Although Mabel disagreed, I wished that a njoka would appear to take care of a few! Although Inky, our Siamese cat, caught some, Tigger, the marmalade was utterly useless, so we resorted to traps and shooting them with the pellet gun while feeding on the guavas!

The house fulfilled all the necessary security features that were apparently needed, particularly that, as a project manager, all project cars would be parked at my house every night as the stealing of cars was almost as frequent as the house robberies.

A poor picture showing the garden and the perimetral wall from one of the windows.

The house’s bedrooms were higher than the rest of the house and their windows looked down on the garden, a good vantage position to be. It also had, as repeatedly recommended, a strong “rape gate” (a rather straight but commonly used terminology to indicate the gate that isolates you and your family in the bedrooms while thieves steal your electronic stuff) fitted with two enormous padlocks housed inside steel tubing, very difficult to reach from the outside of the gate.

The house came with a caretaker called Mr. Phiri (not his real name) [2], highly recommended by Mrs. Wilson (not her real name), a former stewardess of the Union de Transports Aériens (UTA) [3], and the owner of the house.

As it was common those days, the house had a good vegetable garden that also came with a gardener called Mr. Lemek as well as an ample enclosure where we found a few hens and ducks as well as a number of rabbits housed in cages.
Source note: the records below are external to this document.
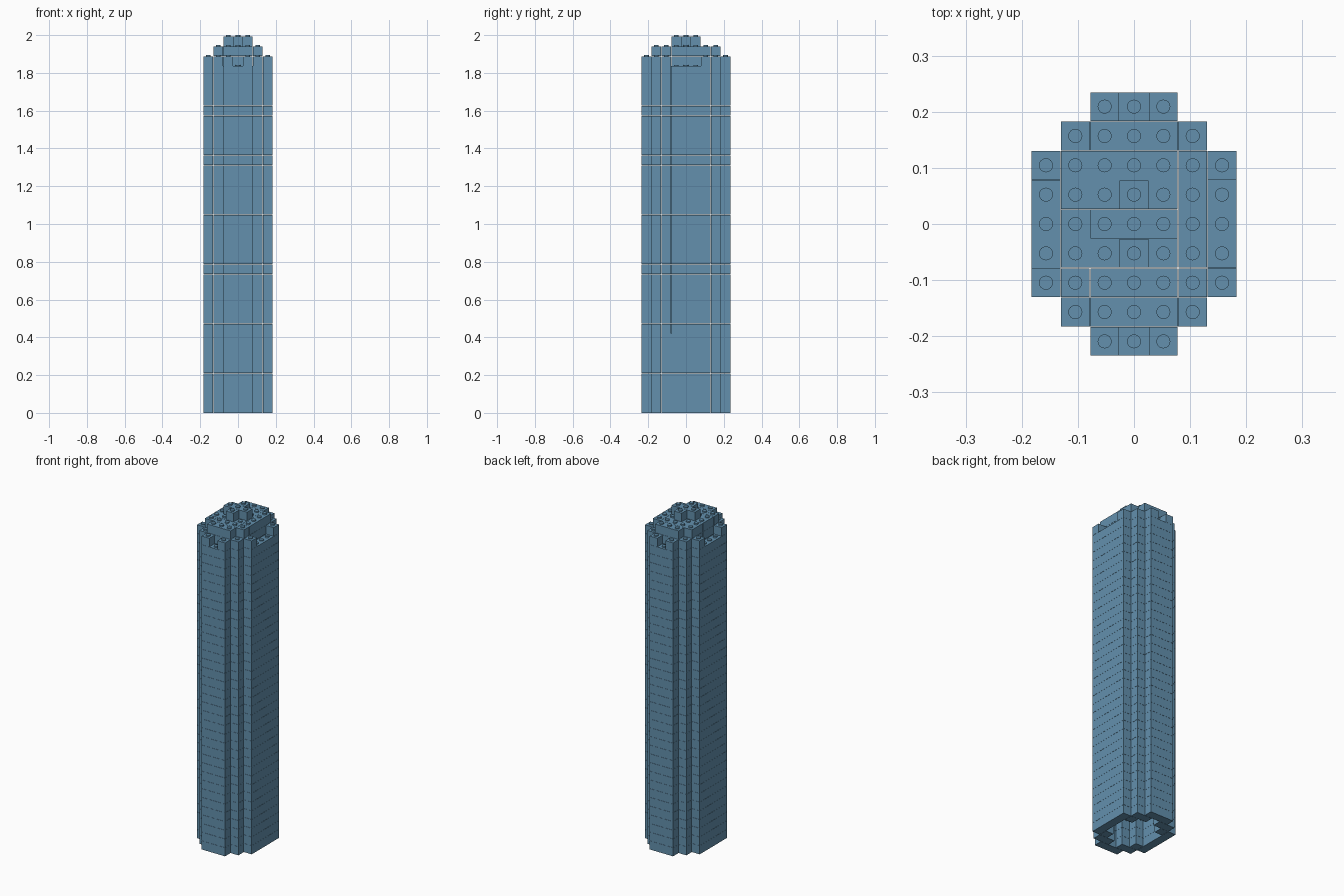
import bpy, bmesh
from mathutils import Matrix

cube = bpy.data.objects.get("Cube")
if cube:
    bpy.data.objects.remove(cube, do_unlink=True)

STUD_H = 0.007
STUD_R = 0.0125
LAYERS = 38
H = (2 - STUD_H) / LAYERS      # brick height
P = 0.0523                     # cell pitch
GAP = 0.0012                   # joint between bricks

mat = bpy.data.materials.new("slate blue")
mat.use_nodes = True
COLOR = (0.125, 0.28, 0.42, 1)
mat.diffuse_color = COLOR
mat.node_tree.nodes["Principled BSDF"].inputs["Base Color"].default_value = COLOR


def add_brick(bm, x0, x1, y0, y1, layer):
    """Box covering the inclusive cell range on one layer."""
    size = ((x1 - x0 + 1) * P - GAP, (y1 - y0 + 1) * P - GAP, H - GAP * 0.6)
    centre = ((x0 + x1) / 2 * P, (y0 + y1) / 2 * P, (layer + 0.5) * H)
    bmesh.ops.create_cube(bm, size=1, matrix=Matrix.Translation(centre) @ Matrix.Diagonal((*size, 1)))


def add_studs(bm, cells, layer):
    for x, y in cells:
        centre = (x * P, y * P, (layer + 1) * H + STUD_H / 2 - GAP / 2)
        bmesh.ops.create_cone(bm, cap_ends=True, segments=16, radius1=STUD_R, radius2=STUD_R,
                              depth=STUD_H + GAP, matrix=Matrix.Translation(centre))


def finish(bm, name):
    mesh = bpy.data.meshes.new(name)
    bm.to_mesh(mesh)
    bm.free()
    mesh.materials.append(mat)
    obj = bpy.data.objects.new(name, mesh)
    bpy.context.collection.objects.link(obj)
    return obj


def cells(bricks):
    return {(x, y) for x0, x1, y0, y1 in bricks
            for x in range(x0, x1 + 1) for y in range(y0, y1 + 1)}


SIGNS = [(sx, sy) for sx in (-1, 1) for sy in (-1, 1)]


def span(a, b, s):
    return (a, b) if s > 0 else (-b, -a)


# Hollow shaft: long wall bricks with stepped corners
def wall_bricks(layer):
    bricks = [(-1, 1, s * 4, s * 4) for s in (-1, 1)]
    for s in (-1, 1):
        if layer < 8:
            bricks.append((3 * s, 3 * s, -2, 2))
        else:
            bricks += [(3 * s, 3 * s, *span(-2, -2, s)), (3 * s, 3 * s, *span(-1, 2, s))]
    for sx, sy in SIGNS:
        bricks.append((*span(1, 2, sx), 3 * sy, 3 * sy))
        bricks.append((2 * sx, 2 * sx, 2 * sy, 2 * sy))
    return bricks


SHAFT = 35
bm = bmesh.new()
for layer in range(SHAFT):
    for b in wall_bricks(layer):
        add_brick(bm, *b, layer)
low = [(0, 4 * s) for s in (-1, 1)] + [(3 * s, y) for s in (-1, 1) for y in (-1, 0, 1)]
add_studs(bm, low, SHAFT - 1)
finish(bm, "tower_shaft")

# Raised blocks around the rim
bm = bmesh.new()
rim = [(x * sx, y * sy) for sx, sy in SIGNS for x, y in ((1, 4), (2, 3), (3, 2))]
for x, y in rim:
    add_brick(bm, x, x, y, y, SHAFT)
add_studs(bm, rim, SHAFT)
finish(bm, "rim_blocks")

# Crown two layers high, set in by one cell
crown = [(-2, 1, 1, 2), (-2, 1, -1, 0), (2, 2, -1, 2), (-2, -2, -2, -2),
         (-1, 1, -2, -2), (2, 2, -2, -2), (-1, 1, 3, 3), (-1, 1, -3, -3)]
cap = [(-1, 1, 0, 0), (0, 0, 1, 1), (0, 0, -1, -1)]
bm = bmesh.new()
for layer in (SHAFT, SHAFT + 1):
    for b in crown:
        add_brick(bm, *b, layer)
add_studs(bm, sorted(cells(crown) - cells(cap)), SHAFT + 1)
finish(bm, "crown")

# Cross-shaped cap
bm = bmesh.new()
for b in cap:
    add_brick(bm, *b, SHAFT + 2)
add_studs(bm, sorted(cells(cap)), SHAFT + 2)
finish(bm, "cross_cap")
Luckily, Mr. Lemek took care of both vegetables and animals and soon we added four Rhode Island Reds that produced lots of eggs all over our stay while the rabbit meat was mainly consumed by our house staff.

We installed “panic buttons” that, if pressed, would bring a contingent of guards that would enter the property to deal with the problem. We also recruited our own security guard, Mr. Nelson, an elderly gentleman that mostly sat in his guard house reading the Bible from his arrival at 18hs until he fell sleep, as most security guards do, until his shift was over at 6hs. There were also two resident dogs, Nero and Ginger, that we decided to keep as we were told that they were good guard dogs and they got on well with Mr. Nelson. In addition, we also were provided with a United Nations VHF radio to be used in emergencies.

Aware that security guards were usually the ones suffering injuries during armed robberies in Lusaka, we gave Mr. Nelson a whistle and instructed him to blow it if he saw something unusual and to run towards the staff houses at the back where he could seek refuge among the other people staying there, our gardener and the caretaker. Despite my objections, he insisted on keeping his catapult for which he made perfectly rounded clay balls to use as ammo.

The recommendation of getting a fire arm seemed very reasonable to us hearing of all incidents that were taking place in the city so I got a shotgun and a few cartridges that I was meant to use as a final line of defense in case the robbers attempted to break our final gate. Although I had shot partridge and hares in Uruguay during my youth, I am not a fan of firearms so, I disassembled, packed it carefully and hid it inside a trapdoor in the ceiling of our bedroom where I expected it to be for all the time we would be there.

So, we moved in although we only had very few personal effects for the reasons named in my earlier post and that took five months in arriving! It soon became clear that all we had been told about the insecurity was true and shooting was heard almost every night and we knew of several neighbours that would come out at night and shoot in the air in an effort to deter would be robbers! In addition, there was a “neighbourhood watch” formed by some neighbours accompanied by the police that would patrol the various neighbourhoods. I declined the invitation to join but, for a while, contributed financially to its operation.

Clearly Zambia was wild, and we had not yet seen the bush!

[1] Nyanja or Chewa is a Bantu language spoken in Malawi and Zambia, where it is an official language.

[2] People in Zambia were always referred as Mr. or Mrs., I believe this was due to Kaunda’s humanism emphasis on respect.

[3] UTA flew weekly to Lusaka until 1992 when it was taken over by Air France.